When it comes to screwing, I like to stick with what works. The problem is there are way too many ways to do it.

It’s just another sign I should have been born in the 19th century when life was simple and no one wore underpants and everybody screwed the same way. I’ve said it before. Too many choices do not make a person happier. Too many choices just make you feel like an idiot.

You start out with God’s own screw, the slot-head, and  it makes perfect sense. No need to get all fancy. Then you run into your first Phillips screw and everything you thought you knew about the world flies out the window, but you adjust. You even get to like it. Your screwdriver doesn’t slide around. You feel super competent. “What have we here?” you might say, calmly. “Why, it’s a Phillips-head screw. I shall fetch my Phillips screwdriver.” It’s like you’re in a special club.

But recently I needed a screw for something and I looked around the basement, which Dave has stocked with all sorts of metallic mystery items, and all I could find were screws that weren’t slotted or Phillips, but had little asterisks in them instead, and I couldn’t think of any reason that should be unless someone was deliberately trying to mess with me. Trick screws. There you are in the 19th century and you go to plink away at your parlor piano, and all of a sudden it won’t work without the special mittens you don’t have any of. Why? Why?

Righty tighty, lefty loosey. So far, at least, that’s still universal. Those of us with sieves for brain-pans need a mnemonic like this. I use it every single time. Say I’m trying to screw in a screw and it won’t bite: I wonder if I’m turning it correctly. Maybe it’s backwards when I’m upside down, which I arguably am, from the standpoint of people in the contrary hemisphere. And because I have no ability to manipulate objects spatially in my head (this is why I still don’t understand the phases of the moon), I have to actually act it out. I make a twiddly motion with my finger as though I am turning a screw and then stick my head under my hand and look up, and sure enough the screw is going left when I’m going right, so no wonder the sucker won’t budge. It’s just one of those things I’m not meant to understand, like how somewhere in the world it’s yesterday, or like how toilets at the equator are too confused to flush. Righty tighty, I repeat to myself with conviction, and the screw still won’t move, and then I start looking for nails and glue. Screw screws.
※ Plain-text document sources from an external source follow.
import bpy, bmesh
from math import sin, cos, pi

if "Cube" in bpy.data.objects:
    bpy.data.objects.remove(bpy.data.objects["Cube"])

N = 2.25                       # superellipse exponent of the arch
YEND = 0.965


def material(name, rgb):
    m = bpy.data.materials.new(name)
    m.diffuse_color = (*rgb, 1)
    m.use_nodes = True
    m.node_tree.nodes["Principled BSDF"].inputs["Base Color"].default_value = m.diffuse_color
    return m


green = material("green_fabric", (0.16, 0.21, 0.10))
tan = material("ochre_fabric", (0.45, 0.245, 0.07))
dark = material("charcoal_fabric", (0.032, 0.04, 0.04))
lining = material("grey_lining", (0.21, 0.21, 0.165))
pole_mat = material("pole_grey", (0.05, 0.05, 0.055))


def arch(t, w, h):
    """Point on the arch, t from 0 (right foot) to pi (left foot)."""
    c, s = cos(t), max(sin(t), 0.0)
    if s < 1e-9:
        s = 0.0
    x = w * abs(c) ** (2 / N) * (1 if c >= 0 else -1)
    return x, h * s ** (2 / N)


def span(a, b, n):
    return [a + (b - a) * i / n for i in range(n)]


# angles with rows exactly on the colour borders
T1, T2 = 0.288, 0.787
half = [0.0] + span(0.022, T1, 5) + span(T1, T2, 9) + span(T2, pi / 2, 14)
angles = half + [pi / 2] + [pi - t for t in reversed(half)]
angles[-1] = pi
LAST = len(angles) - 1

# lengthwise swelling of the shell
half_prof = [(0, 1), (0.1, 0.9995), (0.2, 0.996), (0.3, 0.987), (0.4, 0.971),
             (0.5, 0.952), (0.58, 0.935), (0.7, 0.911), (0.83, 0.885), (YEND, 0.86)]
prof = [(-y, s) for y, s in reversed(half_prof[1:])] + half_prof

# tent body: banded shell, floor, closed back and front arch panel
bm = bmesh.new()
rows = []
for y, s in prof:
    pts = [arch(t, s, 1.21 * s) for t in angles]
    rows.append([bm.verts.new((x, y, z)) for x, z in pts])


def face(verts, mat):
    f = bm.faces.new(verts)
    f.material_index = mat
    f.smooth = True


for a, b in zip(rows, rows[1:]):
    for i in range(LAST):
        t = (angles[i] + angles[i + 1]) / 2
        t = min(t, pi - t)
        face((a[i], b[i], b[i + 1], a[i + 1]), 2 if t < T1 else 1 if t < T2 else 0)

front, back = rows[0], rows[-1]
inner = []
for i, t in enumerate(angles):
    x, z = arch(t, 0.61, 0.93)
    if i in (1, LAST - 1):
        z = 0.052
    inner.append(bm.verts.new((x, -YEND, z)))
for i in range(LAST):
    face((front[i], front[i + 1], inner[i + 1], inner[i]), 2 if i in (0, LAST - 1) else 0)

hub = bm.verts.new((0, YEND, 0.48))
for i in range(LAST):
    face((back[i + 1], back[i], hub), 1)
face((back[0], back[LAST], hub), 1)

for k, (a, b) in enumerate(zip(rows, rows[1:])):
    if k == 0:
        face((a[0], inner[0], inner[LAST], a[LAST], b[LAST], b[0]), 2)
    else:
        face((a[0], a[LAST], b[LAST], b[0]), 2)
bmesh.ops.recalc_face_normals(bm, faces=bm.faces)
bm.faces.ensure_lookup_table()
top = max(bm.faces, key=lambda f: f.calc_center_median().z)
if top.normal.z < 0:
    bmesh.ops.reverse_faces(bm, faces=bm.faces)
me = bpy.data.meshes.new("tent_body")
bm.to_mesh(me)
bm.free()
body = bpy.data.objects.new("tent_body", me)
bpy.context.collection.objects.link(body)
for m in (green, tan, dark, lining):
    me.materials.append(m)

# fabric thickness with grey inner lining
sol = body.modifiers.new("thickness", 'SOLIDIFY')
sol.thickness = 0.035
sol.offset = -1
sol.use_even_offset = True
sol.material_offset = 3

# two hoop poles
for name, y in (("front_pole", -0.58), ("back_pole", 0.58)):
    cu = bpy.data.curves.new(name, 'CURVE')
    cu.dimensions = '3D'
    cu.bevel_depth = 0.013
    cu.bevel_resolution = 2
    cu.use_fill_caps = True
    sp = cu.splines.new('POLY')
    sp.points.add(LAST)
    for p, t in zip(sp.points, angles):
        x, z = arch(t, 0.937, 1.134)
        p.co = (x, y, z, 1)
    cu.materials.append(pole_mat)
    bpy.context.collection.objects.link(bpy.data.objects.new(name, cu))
There have been screws since the Middle Ages. No one ever found any screwdrivers, but their existence was inferred from the presence of the screws. We still don’t know where all the screwdrivers are. But the screws were simple slots.

I complain to Dave about his asterisk screws. There is bitterness in my voice.

Calm down. It’s just a Torx screw. You need a different bit.

Where does this end?

There are hexagons and clutches and Robertson Square Sockets and Allens and fluted sockets and Frearsons and Pozidrivs and Bristol Splines and Tri-Wings and Thunderbolt Grease-Slappers and this, all of this, is clearly the work of hostile forces indifferent to my self-esteem or my desire to become a handy-citizen.

Calm down now. It’s not always about you. Each of these has a perfectly good reason for existing.

Like what?

Like this one can be engaged at more frequent angles by the driver bit, and that one allows more torque to be applied before the screw cams out.

I suspect I’m being deliberately brainswoggled but after a while I’m able to accept that it is implausible there is a world-wide conspiracy to target my insecurities, and eventually I’ve recovered sufficiently to attempt to fix the coffeemaker. If it can’t make coffee, it’s just another big piece of plastic that’s going to end up in an albatross some day. Fortunately, according to the Googles, it’s a simple fix. The water tube needs to be cleaned out. You access it from the bottom. There will be two screws to undo and then it’s all presto reamo.

The two screws are slotted-spanner tamper proof. We do not have a screwdriver to do a simple fix on a $20 coffeemaker. No one does. The manufacturers of coffee makers hate me, and also albatrosses.  Our screwdrivers are good for nothing.

Stabbing. They’re good for stabbing.